** AIM OF THE EXERCISE **
Which of the lines below include the word "else"? Pull each one out.

** EXTRACTED ENTRIES **
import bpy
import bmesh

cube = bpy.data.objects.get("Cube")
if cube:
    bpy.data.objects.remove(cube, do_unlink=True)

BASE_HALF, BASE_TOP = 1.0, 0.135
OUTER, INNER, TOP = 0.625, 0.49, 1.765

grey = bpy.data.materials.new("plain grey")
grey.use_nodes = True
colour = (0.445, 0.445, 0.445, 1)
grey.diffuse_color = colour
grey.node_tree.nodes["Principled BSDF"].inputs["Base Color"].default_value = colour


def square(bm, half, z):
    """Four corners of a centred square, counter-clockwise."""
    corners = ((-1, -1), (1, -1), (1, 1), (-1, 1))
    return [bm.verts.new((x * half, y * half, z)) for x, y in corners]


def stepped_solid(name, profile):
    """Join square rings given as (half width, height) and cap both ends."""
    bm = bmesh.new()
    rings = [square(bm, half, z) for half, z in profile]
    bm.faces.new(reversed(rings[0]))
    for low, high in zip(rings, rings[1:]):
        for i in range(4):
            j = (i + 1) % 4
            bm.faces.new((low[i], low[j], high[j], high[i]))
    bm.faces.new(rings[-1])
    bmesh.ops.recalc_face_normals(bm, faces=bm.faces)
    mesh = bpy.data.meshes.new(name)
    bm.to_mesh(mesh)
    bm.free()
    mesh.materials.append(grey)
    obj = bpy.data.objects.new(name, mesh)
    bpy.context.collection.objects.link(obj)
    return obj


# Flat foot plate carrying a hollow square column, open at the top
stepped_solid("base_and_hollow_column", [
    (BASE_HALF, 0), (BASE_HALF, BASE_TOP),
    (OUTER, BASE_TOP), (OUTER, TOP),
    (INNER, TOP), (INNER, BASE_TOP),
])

--

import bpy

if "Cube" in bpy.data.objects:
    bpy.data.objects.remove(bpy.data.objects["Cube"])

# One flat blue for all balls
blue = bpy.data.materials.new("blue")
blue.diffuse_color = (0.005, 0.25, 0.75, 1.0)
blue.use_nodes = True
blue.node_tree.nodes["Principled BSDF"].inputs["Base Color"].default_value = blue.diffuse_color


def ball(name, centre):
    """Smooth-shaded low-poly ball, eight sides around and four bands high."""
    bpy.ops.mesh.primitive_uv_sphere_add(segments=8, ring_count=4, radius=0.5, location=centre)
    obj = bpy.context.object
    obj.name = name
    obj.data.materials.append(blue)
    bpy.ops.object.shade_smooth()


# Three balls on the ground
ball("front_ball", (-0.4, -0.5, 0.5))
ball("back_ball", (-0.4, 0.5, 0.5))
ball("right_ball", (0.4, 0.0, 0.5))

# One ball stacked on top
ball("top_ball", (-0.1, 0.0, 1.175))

--

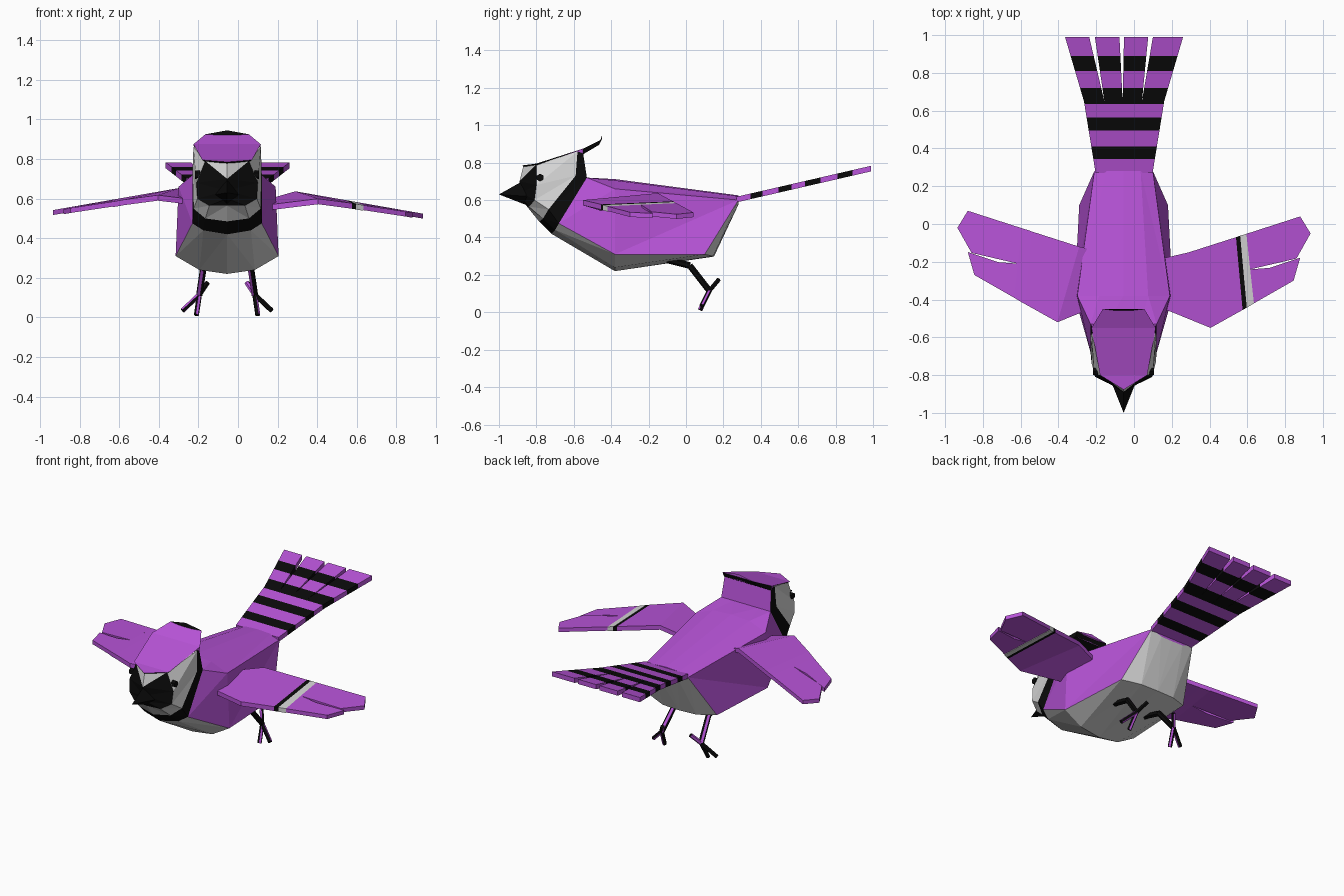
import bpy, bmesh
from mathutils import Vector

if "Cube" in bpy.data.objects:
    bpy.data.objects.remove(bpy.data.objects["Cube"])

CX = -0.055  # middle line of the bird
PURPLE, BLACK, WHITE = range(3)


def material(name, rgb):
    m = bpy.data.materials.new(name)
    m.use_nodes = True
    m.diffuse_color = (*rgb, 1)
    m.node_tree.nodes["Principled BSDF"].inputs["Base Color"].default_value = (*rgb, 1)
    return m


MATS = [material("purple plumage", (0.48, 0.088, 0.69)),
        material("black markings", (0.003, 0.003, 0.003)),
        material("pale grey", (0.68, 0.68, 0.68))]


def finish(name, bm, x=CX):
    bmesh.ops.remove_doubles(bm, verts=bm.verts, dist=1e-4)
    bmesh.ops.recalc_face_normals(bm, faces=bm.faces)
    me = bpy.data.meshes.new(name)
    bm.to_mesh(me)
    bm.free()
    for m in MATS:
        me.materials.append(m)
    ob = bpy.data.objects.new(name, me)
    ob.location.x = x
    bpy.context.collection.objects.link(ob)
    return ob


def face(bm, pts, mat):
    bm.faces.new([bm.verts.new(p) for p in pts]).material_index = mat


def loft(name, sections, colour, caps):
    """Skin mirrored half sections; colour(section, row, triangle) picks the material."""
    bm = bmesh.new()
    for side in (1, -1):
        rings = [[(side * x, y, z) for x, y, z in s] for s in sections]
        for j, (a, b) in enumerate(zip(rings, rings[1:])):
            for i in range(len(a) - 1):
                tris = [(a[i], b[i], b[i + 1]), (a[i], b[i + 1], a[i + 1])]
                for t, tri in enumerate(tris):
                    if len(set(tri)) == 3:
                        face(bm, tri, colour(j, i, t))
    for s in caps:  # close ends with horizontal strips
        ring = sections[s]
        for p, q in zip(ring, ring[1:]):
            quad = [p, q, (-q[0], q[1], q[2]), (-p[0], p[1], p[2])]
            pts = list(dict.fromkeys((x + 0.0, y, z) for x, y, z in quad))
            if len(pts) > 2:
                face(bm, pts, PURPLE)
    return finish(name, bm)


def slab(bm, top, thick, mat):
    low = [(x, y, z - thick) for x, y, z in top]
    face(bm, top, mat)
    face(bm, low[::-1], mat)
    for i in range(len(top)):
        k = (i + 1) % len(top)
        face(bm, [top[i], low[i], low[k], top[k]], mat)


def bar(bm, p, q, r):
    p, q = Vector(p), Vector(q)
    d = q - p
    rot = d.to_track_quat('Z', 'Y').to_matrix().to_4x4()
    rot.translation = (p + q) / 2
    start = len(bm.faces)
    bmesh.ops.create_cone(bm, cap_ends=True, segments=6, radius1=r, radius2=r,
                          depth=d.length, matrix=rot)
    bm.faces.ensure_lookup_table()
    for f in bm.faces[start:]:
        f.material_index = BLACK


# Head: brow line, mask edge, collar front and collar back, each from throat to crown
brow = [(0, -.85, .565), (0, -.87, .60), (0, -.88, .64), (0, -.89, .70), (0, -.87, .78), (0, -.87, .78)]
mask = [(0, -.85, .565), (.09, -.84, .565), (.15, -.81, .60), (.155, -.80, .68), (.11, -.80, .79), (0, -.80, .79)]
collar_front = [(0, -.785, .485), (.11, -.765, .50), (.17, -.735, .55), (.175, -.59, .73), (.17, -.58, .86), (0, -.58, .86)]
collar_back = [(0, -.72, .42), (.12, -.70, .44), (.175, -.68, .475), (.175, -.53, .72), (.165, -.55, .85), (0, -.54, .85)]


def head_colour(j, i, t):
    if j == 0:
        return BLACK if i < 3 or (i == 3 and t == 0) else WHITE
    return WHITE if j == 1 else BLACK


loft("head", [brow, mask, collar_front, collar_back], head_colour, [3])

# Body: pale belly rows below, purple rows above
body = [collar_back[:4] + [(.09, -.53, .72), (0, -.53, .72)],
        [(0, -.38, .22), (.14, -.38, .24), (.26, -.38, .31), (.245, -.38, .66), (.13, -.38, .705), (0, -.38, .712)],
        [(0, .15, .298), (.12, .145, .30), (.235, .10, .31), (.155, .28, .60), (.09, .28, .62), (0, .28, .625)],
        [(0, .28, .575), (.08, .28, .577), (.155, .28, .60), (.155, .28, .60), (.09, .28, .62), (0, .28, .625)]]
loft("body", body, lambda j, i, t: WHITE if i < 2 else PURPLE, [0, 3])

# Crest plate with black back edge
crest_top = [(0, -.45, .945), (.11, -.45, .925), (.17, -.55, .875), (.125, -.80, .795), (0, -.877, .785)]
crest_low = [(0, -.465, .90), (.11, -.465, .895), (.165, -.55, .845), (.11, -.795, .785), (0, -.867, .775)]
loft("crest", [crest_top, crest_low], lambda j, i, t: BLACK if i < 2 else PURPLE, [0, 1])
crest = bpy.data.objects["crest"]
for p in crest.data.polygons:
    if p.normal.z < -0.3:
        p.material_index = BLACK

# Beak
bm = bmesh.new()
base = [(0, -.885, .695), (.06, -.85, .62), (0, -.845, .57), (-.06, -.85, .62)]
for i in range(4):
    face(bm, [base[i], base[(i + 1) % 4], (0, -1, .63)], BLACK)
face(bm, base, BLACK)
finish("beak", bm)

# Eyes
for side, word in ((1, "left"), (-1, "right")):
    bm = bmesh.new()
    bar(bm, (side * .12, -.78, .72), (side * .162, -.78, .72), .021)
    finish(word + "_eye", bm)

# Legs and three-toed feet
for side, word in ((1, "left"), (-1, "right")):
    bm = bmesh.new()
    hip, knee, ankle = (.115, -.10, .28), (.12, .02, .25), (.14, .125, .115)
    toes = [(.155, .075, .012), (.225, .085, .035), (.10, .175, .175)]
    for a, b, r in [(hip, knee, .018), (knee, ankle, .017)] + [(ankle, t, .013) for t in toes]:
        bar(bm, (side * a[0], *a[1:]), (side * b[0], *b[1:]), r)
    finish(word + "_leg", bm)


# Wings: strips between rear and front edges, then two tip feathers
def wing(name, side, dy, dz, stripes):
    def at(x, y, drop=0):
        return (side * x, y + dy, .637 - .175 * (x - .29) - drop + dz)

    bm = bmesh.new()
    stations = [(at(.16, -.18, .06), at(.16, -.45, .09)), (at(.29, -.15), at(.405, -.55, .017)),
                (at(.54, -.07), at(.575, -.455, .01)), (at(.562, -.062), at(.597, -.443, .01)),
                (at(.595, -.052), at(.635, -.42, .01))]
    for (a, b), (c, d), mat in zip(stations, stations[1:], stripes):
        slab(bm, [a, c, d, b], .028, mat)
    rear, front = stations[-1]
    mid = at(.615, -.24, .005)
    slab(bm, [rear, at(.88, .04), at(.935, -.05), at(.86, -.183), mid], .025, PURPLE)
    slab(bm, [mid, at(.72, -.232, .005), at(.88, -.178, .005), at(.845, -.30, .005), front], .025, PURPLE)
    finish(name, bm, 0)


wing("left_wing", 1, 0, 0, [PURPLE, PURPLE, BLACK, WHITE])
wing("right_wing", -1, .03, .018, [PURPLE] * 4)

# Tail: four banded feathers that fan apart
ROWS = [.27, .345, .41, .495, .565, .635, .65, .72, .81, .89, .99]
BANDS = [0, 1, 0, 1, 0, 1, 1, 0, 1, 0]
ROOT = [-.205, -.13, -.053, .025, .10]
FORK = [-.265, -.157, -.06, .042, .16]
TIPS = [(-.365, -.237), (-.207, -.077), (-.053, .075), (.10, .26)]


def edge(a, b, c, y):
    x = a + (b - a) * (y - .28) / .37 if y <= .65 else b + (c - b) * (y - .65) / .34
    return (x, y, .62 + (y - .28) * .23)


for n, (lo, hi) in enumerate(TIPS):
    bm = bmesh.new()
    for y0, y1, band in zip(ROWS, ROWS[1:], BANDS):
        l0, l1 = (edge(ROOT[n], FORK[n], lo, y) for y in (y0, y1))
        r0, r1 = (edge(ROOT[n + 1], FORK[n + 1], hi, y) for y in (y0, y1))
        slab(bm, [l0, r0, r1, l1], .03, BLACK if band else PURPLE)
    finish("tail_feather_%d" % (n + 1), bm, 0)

** SOLUTION **
        return BLACK if i < 3 or (i == 3 and t == 0) else WHITE
    return WHITE if j == 1 else BLACK
loft("body", body, lambda j, i, t: WHITE if i < 2 else PURPLE, [0, 3])
loft("crest", [crest_top, crest_low], lambda j, i, t: BLACK if i < 2 else PURPLE, [0, 1])
    x = a + (b - a) * (y - .28) / .37 if y <= .65 else b + (c - b) * (y - .65) / .34
        slab(bm, [l0, r0, r1, l1], .03, BLACK if band else PURPLE)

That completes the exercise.